* Problem requirements
Going through the data below, copy out each line where the word "peak" shows up.

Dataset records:
== Segment start ==

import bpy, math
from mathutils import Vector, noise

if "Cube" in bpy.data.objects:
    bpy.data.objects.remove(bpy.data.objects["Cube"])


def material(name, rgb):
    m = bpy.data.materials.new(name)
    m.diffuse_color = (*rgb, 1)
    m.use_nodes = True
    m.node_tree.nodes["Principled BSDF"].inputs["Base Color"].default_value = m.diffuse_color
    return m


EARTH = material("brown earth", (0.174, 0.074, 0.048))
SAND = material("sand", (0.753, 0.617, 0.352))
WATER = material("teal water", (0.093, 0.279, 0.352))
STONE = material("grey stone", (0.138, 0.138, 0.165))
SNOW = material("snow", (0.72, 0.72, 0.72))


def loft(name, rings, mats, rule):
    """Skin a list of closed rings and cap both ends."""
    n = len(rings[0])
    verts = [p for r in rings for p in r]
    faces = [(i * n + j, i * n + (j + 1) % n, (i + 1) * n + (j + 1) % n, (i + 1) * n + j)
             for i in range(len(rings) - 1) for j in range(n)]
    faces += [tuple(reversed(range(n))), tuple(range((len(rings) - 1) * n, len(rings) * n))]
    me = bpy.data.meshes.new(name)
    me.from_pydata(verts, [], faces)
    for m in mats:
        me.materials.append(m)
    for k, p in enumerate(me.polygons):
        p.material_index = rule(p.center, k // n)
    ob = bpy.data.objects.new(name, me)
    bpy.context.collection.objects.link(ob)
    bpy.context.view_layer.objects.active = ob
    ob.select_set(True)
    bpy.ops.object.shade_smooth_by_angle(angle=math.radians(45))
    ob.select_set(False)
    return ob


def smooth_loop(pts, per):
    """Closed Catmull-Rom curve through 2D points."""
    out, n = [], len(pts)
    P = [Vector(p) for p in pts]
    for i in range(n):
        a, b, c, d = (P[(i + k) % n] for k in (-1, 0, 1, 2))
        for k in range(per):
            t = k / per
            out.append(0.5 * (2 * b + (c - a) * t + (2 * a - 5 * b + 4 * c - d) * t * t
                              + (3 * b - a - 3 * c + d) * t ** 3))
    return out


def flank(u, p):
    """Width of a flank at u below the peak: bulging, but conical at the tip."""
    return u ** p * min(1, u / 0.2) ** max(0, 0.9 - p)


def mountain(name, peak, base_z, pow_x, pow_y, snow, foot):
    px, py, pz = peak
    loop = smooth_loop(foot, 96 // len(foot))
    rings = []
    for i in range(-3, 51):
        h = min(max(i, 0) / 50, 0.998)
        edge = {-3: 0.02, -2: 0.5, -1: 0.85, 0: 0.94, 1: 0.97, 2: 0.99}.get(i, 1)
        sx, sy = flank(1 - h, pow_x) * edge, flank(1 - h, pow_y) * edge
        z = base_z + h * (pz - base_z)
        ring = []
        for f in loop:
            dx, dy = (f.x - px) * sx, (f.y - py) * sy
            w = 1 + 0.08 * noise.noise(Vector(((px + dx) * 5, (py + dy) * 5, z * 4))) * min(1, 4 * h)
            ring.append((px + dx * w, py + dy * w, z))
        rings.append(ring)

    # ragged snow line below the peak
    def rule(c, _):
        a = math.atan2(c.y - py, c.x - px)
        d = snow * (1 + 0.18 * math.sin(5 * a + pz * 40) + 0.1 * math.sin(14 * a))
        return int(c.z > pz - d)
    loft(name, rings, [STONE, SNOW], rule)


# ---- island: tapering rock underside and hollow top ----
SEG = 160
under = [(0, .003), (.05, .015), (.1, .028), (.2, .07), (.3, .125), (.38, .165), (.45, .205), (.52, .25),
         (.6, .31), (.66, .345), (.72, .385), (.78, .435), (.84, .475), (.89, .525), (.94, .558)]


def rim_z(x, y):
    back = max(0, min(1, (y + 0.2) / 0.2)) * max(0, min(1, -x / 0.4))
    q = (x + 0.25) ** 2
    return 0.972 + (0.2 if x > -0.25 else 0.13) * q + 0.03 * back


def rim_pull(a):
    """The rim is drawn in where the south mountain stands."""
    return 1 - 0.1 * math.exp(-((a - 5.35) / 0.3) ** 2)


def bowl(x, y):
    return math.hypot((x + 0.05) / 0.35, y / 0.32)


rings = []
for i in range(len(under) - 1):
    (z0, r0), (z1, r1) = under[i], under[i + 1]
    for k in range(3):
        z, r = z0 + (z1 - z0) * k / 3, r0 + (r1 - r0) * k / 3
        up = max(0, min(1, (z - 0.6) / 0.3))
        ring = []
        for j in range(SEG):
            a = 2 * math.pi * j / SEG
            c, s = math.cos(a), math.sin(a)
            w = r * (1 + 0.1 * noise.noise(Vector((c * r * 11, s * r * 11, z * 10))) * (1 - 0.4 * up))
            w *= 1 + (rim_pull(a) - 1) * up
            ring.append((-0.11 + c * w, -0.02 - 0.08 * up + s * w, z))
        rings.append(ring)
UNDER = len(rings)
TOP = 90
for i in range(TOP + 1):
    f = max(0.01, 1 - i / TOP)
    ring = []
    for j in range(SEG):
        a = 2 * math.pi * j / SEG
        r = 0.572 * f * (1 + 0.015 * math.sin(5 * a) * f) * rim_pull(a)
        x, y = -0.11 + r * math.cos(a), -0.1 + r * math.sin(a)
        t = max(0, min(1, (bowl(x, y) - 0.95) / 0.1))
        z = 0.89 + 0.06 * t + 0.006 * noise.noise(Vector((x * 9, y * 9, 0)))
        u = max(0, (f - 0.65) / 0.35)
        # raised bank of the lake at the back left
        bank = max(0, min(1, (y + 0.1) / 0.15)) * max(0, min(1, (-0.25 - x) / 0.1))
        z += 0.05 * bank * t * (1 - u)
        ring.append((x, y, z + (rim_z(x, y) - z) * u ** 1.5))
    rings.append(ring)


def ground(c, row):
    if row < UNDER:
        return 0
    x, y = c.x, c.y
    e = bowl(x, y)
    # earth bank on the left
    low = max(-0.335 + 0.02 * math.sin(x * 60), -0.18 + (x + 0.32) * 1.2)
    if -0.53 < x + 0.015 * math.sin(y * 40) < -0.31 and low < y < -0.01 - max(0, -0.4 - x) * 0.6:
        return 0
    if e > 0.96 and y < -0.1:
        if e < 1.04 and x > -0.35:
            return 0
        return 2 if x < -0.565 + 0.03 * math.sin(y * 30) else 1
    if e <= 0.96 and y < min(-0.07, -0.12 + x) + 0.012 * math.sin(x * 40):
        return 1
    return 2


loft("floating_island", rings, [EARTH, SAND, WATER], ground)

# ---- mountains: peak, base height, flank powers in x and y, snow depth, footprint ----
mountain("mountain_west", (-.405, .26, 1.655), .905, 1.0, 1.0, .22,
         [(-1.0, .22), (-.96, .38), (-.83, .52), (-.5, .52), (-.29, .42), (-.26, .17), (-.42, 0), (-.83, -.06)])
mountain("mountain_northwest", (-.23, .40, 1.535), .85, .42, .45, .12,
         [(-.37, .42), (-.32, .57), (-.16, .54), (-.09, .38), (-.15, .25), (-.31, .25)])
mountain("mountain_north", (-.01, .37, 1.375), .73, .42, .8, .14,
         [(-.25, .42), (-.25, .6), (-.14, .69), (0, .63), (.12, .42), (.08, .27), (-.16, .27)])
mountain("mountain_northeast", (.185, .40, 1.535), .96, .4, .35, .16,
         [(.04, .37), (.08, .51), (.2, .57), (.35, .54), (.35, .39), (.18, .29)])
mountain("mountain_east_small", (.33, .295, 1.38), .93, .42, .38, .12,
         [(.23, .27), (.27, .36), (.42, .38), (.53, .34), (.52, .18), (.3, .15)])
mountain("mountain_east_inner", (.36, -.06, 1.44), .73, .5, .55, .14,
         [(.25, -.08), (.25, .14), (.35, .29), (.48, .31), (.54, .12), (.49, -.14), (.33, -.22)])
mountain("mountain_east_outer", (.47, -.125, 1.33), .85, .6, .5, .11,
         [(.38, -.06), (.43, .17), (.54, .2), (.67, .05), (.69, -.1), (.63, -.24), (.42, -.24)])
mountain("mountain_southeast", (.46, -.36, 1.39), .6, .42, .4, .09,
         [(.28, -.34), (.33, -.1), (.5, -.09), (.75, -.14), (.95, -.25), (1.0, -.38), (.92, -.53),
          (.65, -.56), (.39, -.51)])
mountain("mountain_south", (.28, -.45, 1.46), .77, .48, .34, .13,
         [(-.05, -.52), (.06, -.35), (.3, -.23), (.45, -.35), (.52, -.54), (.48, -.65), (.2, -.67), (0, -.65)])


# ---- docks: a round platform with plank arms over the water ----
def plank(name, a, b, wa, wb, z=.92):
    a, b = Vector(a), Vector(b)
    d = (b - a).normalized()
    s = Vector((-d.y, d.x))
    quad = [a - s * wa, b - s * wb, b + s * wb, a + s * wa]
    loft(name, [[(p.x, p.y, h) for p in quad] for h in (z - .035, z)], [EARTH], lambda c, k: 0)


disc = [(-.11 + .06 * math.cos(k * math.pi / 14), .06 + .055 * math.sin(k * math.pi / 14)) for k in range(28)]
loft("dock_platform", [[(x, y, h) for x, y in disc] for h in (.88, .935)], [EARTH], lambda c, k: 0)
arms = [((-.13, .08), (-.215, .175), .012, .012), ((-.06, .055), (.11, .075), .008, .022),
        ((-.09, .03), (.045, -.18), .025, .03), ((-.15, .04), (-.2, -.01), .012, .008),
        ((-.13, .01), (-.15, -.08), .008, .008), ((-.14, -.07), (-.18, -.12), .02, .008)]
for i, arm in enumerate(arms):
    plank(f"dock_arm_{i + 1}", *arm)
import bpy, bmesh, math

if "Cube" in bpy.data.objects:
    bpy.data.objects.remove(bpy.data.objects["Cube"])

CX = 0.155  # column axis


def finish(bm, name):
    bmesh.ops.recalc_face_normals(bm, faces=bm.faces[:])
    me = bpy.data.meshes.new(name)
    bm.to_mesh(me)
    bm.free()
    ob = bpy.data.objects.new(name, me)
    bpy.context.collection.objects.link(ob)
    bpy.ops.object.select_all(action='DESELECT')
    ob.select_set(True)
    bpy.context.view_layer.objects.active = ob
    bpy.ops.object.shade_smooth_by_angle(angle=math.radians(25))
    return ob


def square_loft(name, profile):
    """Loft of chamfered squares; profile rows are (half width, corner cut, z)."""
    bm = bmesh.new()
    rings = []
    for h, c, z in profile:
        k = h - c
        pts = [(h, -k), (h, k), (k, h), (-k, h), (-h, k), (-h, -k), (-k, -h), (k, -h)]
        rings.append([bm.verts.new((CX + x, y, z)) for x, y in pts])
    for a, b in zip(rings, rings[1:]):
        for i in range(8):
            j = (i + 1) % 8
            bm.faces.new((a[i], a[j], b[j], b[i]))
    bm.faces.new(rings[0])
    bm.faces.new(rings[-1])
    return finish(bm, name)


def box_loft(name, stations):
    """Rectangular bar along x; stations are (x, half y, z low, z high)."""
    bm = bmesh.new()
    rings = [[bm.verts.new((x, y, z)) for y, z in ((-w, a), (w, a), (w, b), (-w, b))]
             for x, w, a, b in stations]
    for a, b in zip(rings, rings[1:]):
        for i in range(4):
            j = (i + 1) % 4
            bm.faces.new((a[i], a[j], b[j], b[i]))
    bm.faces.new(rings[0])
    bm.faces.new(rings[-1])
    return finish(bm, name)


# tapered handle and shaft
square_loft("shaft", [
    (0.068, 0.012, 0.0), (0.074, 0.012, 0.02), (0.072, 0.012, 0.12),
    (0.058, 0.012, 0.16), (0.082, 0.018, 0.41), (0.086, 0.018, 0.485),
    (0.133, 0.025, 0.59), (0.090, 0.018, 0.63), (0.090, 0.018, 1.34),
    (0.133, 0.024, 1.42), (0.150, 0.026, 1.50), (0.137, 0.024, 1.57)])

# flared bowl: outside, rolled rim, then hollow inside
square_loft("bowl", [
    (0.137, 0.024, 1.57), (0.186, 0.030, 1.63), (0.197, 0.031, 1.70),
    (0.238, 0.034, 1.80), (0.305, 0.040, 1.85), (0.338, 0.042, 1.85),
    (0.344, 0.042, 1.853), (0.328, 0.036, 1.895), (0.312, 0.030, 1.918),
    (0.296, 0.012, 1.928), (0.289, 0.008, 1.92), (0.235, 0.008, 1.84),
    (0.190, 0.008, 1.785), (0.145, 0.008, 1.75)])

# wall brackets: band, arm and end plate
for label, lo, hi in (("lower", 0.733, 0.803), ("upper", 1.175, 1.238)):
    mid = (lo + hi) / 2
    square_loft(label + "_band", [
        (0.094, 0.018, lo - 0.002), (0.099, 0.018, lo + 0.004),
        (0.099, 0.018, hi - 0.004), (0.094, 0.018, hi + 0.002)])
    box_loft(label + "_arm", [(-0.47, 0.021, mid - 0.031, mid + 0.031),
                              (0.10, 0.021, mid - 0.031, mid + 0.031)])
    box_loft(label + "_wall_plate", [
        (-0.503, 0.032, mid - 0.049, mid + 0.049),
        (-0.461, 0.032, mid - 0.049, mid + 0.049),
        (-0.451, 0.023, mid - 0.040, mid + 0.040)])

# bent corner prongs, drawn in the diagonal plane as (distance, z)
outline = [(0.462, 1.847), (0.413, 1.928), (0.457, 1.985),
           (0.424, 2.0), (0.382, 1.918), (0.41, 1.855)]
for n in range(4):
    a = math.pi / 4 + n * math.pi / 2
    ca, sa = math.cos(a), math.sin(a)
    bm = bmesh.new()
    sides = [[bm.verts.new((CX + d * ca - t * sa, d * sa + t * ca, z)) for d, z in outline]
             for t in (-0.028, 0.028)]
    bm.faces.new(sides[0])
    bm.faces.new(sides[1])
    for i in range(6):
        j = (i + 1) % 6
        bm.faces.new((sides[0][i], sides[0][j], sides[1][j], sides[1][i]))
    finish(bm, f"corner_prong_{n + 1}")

== Segment end ==

* Worked solution
    """Width of a flank at u below the peak: bulging, but conical at the tip."""
def mountain(name, peak, base_z, pow_x, pow_y, snow, foot):
    px, py, pz = peak
    # ragged snow line below the peak
# ---- mountains: peak, base height, flank powers in x and y, snow depth, footprint ----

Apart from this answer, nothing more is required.